Please ask yourself why the rules "need" to be upheld. Are they moving us towards a beautifully absolute linguistic truth? I think not. They have been forged and derived, refined and convoluted by a lot of people with a lot of opinions and experiences over a lot of time. When viewed with actual humility and a little bit of perspective, these debates are interesting, but their importance is a bit over-inflated. It really is lovely how language evolves with us as a dynamic aspect of animal interaction.

Besides considering all the chance that went into the correct rules, might you also ask yourself how so much pedantry drives socioeconomic polarization and then reassess how the rules are impacting clear, error free communication as well as the oppression of entire communities of human beings.
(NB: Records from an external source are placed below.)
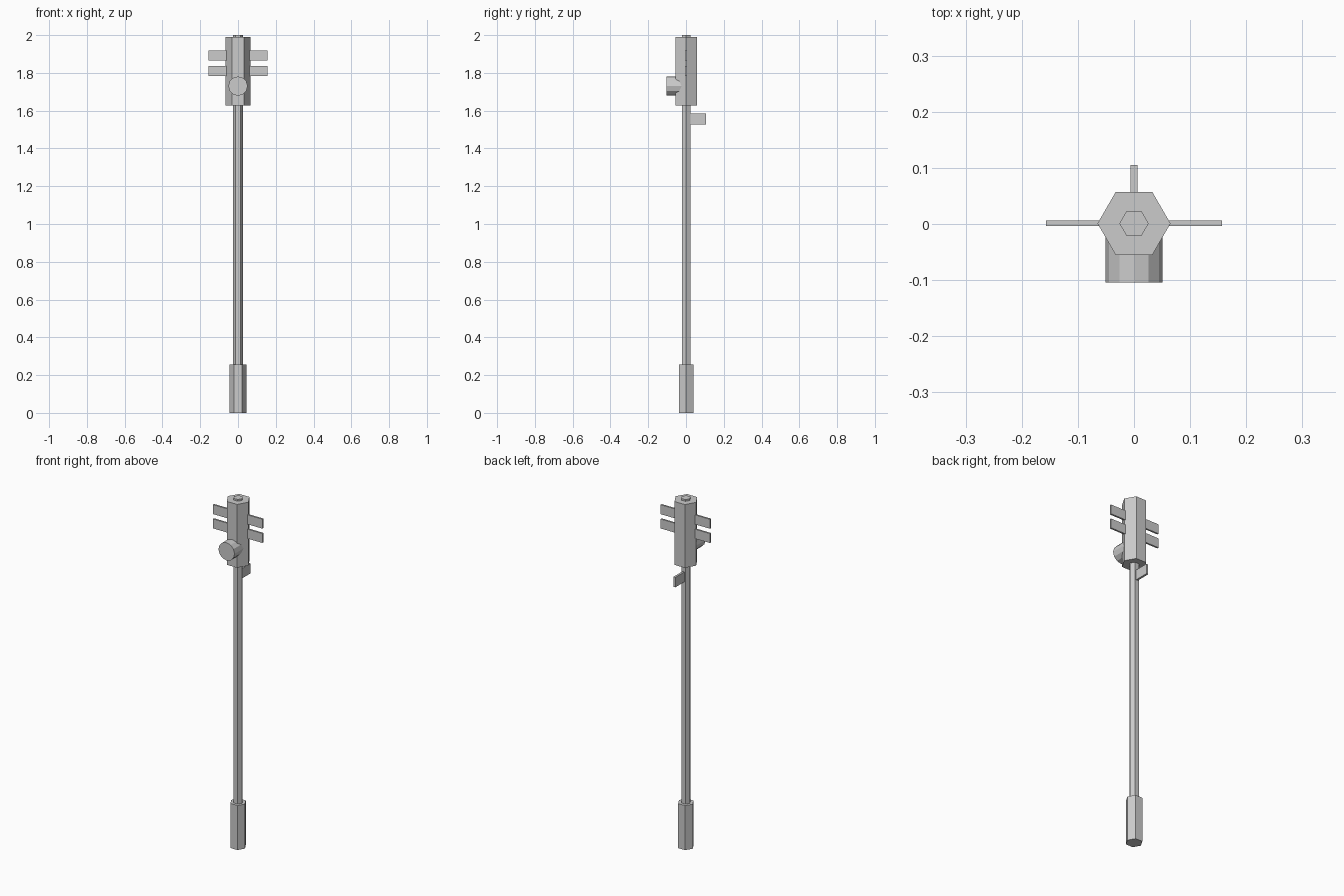
import bpy, bmesh
from math import cos, sin, tau
from mathutils import Matrix, Vector

if "Cube" in bpy.data.objects:
    bpy.data.objects.remove(bpy.data.objects["Cube"])


def finish(name, bm):
    bmesh.ops.recalc_face_normals(bm, faces=bm.faces)
    mesh = bpy.data.meshes.new(name)
    bm.to_mesh(mesh)
    bm.free()
    obj = bpy.data.objects.new(name, mesh)
    bpy.context.collection.objects.link(obj)
    return obj


def prism(name, sides, radius, low, high, matrix=Matrix()):
    """Upright prism with a corner on +x, moved by matrix."""
    bm = bmesh.new()
    ring = [bm.verts.new((radius * cos(tau * i / sides), radius * sin(tau * i / sides), low))
            for i in range(sides)]
    base = bm.faces.new(ring)
    top = bmesh.ops.extrude_face_region(bm, geom=[base], use_keep_orig=True)
    moved = [g for g in top["geom"] if isinstance(g, bmesh.types.BMVert)]
    bmesh.ops.translate(bm, verts=moved, vec=(0, 0, high - low))
    bm.transform(matrix)
    return finish(name, bm)


def box(name, low, high):
    low, high = Vector(low), Vector(high)
    bm = bmesh.new()
    bmesh.ops.create_cube(bm, size=1)
    bm.transform(Matrix.Translation((low + high) / 2) @ Matrix.Diagonal((*(high - low), 1)))
    return finish(name, bm)


# Hexagonal shaft, grip and head on one axis
axis = Matrix.Translation((0, 0.001, 0))
prism("shaft", 6, 0.026, 0, 2.0, axis)
prism("grip", 6, 0.044, 0, 0.255, axis)
prism("head", 6, 0.065, 1.627, 1.99, axis)

# Round boss on the front of the head
prism("front_boss", 12, 0.051, 0, 0.104,
      Matrix.Translation((0, 0, 1.73)) @ Matrix.Rotation(tau / 4, 4, "X"))

# Two flat blades on each side of the head
for side, label in ((-1, "left"), (1, "right")):
    for level, z in (("lower", 1.783), ("upper", 1.865)):
        xs = sorted((side * 0.03, side * 0.157))
        box(f"{label}_{level}_blade", (xs[0], -0.004, z), (xs[1], 0.006, z + 0.054))

# Single tab behind the shaft
box("rear_tab", (-0.006, 0.005, 1.527), (0.006, 0.105, 1.584))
If the dominant results are derision and confusion instead of clarity, maybe further revision is in order. Are your lingual loyalties based in the fear of societal decline or simple change. Are you afraid of not being able to distinguish yourself socially or economically by the content of your character and quality of your thoughts? Essentially you're ferociously defending a system that was created by other imperfect humans. Have some flexibility and please refrain from the slippery slope arguments about complete deconstruction. That is the most absurd bit I I read in this long list of comments. I dislike the word "conversate" as much as the next girl, but the fundamentals of language suggest that if enough people use a word or phrase, it will become part of vernacular and then proper diction. It will creep up on some scholar and start popping into peer reviewed articles and everyone will stop caring and it will be normalized...

By the way, for bruschetta, how many of you say brew-shedda and how many of you say brew-skate-ah? The second one is correct...at least according to formal Italian. I can't tell you how many intelligent people I meet who just don't know what they don't know.

In the end, if you're too attached to your high horse, do some reading about the theory of multiple intelligences and expand your understanding of the human experience in order to breed empathy and better guide your heart in these situations. Being ruled by your ego, insecurity, fear, and even sense of tradition makes you sound far more infantile than any simple colloquial telephonic reception.

Be well,
Eliza

We use the plural of the animal from which they were named. Mice is no less awkward than calling it a mouse in the first place.

equivalency

  • jayles
  • July 21, 2017, 1:27pm

http://books.google.com/ngrams/graph?content=eq...

Even in American books, equivalence is far more common.

equivalency

I think 'equivalency' is mostly used in America. Even the ngram view of 'equivalence' and 'equivalency' makes it clear that the use of the former is widely prevalent. There is no specific reason to add 'equivalency' to the existing 'equivalence'.

February 10-16, 2014

or . . .

. . . from the 10th to the 16th of February, 2014.

We may SAY ordinals, but we do not WRITE them.

Past tense of “text”

Just say 'texd' sounds like text but when written denotes past tense.

Past tense of “text”

Past tense should remain the same as present tense. "Text" is much more smooth since the "t" sound at the end can have a "d" sound...almost redundant to add another.

I text you today. I text you yesterday.

Past tense of “text”

Text past tense stays the same. He text mr today. He text me yesterday.